It found a lack of easily comparable information available to patients, GPs or health insurance providers on the quality and costs of private healthcare services. The OFT says this may mean that competition between private healthcare providers and between consultants is not as effective as it could be. In addition, the full costs of treatment may not always be transparent for private patients, it argues.
The report also points out that because there are only a limited number of significant private healthcare providers and of larger health insurance providers at a national level, this means there are pockets of particularly high concentration in some local areas where private healthcare providers own the only local hospital or a ’must have’ facility. This may give a degree of market power to healthcare providers in these areas, as the larger insurance providers will generally rely on them to be able to provide full national coverage to policyholders, says the OFT.
It says a number of features of the private healthcare market combine to create significant barriers to new competitors entering and being able to offer private patients greater choice. For example, some larger private healthcare providers can impose price rises or set other conditions if an insurer proposes to recognise a new entrant on its network. There also appear to be certain incentives given by private healthcare providers to consultants, such as loyalty payments for treating patients at a particular facility, which could raise those barriers further.
Following the report the FSA will now work with the Association of British Insurers (ABI) and health insurance providers to make it clearer for patients that they may face extra shortfall payments when there are limits that apply to the amount payable under their insurance policies.
The referral by the OFT is a provisional one at this stage. Parties wishing to respond to the consultation on the proposed market investigation reference can send written representations to the OFT before 30 January 2012 by emailing email@example.com. The OFT expects to reach a final decision by the end of March 2012.

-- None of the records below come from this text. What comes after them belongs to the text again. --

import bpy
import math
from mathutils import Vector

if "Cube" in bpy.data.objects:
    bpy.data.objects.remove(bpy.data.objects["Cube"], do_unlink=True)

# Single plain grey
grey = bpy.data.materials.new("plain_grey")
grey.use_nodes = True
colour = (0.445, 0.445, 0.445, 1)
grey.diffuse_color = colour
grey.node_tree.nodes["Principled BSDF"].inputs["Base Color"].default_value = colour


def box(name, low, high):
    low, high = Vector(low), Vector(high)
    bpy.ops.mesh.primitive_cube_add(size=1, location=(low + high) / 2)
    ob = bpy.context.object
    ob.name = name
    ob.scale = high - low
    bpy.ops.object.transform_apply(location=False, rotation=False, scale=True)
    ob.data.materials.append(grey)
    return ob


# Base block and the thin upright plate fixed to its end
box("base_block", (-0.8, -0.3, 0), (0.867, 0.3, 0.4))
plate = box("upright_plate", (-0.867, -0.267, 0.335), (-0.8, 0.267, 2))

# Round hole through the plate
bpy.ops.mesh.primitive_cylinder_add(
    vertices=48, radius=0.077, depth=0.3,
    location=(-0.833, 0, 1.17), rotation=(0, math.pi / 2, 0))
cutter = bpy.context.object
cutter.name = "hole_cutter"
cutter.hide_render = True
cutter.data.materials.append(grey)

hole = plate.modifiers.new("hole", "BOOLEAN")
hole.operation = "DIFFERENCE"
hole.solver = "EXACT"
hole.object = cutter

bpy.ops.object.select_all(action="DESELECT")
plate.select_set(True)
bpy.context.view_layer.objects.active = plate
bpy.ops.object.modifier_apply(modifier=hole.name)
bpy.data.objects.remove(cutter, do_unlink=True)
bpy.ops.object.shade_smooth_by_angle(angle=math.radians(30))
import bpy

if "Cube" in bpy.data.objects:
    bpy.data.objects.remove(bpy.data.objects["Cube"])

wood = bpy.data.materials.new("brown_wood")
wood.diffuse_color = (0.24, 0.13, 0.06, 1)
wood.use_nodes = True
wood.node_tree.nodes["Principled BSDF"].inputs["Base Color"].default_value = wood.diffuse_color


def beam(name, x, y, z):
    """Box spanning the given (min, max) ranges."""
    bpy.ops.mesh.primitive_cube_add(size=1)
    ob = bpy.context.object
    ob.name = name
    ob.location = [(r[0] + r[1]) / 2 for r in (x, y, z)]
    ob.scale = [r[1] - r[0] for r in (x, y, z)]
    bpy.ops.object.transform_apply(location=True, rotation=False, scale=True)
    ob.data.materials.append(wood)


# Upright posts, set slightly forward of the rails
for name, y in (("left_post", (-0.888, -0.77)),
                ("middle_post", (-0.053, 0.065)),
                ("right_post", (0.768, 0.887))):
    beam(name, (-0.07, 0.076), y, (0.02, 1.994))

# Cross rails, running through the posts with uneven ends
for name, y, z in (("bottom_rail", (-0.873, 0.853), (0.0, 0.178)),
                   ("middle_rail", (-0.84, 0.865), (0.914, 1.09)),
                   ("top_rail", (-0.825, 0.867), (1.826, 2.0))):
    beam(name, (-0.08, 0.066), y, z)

John Fingleton, chief executive of the OFT says: “Our provisional findings suggest that private patients in the UK don’t have access to easily comparable information on quality and costs and that competition is also restricted by barriers to new private healthcare providers entering and being able to offer private patients greater choice. It is important that patient demand and choice are able to drive competition and innovation in this market with a view to better value for all patients.
“We have provisionally decided that these significant concerns merit a more in-depth investigation by the Competition Commission.”

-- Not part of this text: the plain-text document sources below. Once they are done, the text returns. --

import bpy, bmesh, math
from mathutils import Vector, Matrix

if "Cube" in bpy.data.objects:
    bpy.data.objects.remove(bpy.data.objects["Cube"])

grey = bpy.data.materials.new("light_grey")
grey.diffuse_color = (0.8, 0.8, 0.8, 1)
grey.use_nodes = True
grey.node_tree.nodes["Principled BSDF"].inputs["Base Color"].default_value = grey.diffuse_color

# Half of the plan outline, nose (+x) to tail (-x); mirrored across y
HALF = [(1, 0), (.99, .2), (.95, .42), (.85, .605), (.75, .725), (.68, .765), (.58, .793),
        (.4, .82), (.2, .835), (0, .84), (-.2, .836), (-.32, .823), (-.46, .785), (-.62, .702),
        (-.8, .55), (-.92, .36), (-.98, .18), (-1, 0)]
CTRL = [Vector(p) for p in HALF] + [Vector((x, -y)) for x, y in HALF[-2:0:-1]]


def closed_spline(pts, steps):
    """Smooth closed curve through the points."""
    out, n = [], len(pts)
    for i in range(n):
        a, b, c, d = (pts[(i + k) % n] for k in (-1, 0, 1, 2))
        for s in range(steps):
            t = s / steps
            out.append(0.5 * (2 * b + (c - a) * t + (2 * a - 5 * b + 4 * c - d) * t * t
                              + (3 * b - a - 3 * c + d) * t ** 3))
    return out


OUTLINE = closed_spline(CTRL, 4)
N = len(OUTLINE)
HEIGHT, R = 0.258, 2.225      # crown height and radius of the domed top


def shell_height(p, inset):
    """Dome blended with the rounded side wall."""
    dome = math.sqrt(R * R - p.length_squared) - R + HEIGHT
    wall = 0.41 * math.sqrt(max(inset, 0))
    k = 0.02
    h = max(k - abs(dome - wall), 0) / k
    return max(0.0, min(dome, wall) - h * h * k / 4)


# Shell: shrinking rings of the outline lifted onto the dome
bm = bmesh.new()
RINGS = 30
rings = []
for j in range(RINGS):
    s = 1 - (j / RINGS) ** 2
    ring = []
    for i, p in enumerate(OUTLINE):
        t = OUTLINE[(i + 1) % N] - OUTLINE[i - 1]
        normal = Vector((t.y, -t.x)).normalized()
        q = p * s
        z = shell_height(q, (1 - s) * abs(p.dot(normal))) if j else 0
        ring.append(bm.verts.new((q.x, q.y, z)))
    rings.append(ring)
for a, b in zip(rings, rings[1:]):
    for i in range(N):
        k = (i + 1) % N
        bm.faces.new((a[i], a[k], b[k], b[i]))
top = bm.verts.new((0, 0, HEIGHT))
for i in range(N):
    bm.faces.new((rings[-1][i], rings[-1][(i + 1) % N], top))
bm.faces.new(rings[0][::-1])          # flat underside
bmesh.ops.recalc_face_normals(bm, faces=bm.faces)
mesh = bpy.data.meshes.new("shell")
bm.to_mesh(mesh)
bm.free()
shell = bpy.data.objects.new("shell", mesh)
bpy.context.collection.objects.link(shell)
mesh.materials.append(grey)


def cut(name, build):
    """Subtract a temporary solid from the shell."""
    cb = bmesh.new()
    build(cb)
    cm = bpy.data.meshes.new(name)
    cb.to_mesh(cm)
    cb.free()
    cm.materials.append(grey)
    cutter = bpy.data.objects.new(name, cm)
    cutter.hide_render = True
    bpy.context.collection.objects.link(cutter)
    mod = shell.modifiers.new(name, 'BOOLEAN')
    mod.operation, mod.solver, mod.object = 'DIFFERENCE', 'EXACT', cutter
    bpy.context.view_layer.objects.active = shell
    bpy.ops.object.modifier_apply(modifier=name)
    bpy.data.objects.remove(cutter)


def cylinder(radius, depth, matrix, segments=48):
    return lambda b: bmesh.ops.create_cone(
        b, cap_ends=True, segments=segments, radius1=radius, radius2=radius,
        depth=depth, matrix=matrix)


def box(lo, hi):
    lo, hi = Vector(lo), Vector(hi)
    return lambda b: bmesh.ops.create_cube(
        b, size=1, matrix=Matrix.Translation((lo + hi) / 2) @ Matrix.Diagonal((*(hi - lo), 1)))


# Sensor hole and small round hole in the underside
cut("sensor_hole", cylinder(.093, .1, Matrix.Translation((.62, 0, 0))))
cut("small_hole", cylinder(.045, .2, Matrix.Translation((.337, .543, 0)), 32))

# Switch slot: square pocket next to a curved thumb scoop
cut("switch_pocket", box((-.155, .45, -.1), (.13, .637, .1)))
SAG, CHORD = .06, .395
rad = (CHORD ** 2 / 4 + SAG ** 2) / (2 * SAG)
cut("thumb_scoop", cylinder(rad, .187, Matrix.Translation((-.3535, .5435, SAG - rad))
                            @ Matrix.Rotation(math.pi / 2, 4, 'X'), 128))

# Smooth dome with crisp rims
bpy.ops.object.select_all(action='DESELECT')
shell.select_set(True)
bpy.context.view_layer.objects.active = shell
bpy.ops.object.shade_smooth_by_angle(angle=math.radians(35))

Nick Starling, director of general insurance and health at the ABI says: “We welcome findings in the Office of Fair Trading report and the need to ensure a competitive market for high quality private healthcare. We agree with the concerns raised on transparency and support consultants clearly informing patients on treatment options and costs. Private medical insurers are committed to ensuring that customers clearly understand the cover they provide and will continue to work with the FSA to achieve this.
“Private medical insurance enables people to make informed decisions about what treatment they want to pay for privately and how much they want to use the NHS.“
Dr Natalie-Jane Macdonald, managing director, Bupa Health and Wellbeing says: “For too long, the lack of competition amongst private hospitals and consultants in private practice has pushed the price of health insurance up to unsustainable levels. We have been saying for some time that we need more competition and efficiency amongst private hospitals and consultants in the UK and are pleased this has now been recognised by the OFT. We will be engaging with the OFT and, when appropriate, the Competition Commission, to ensure that their proposals help deliver better value healthcare for our customers.”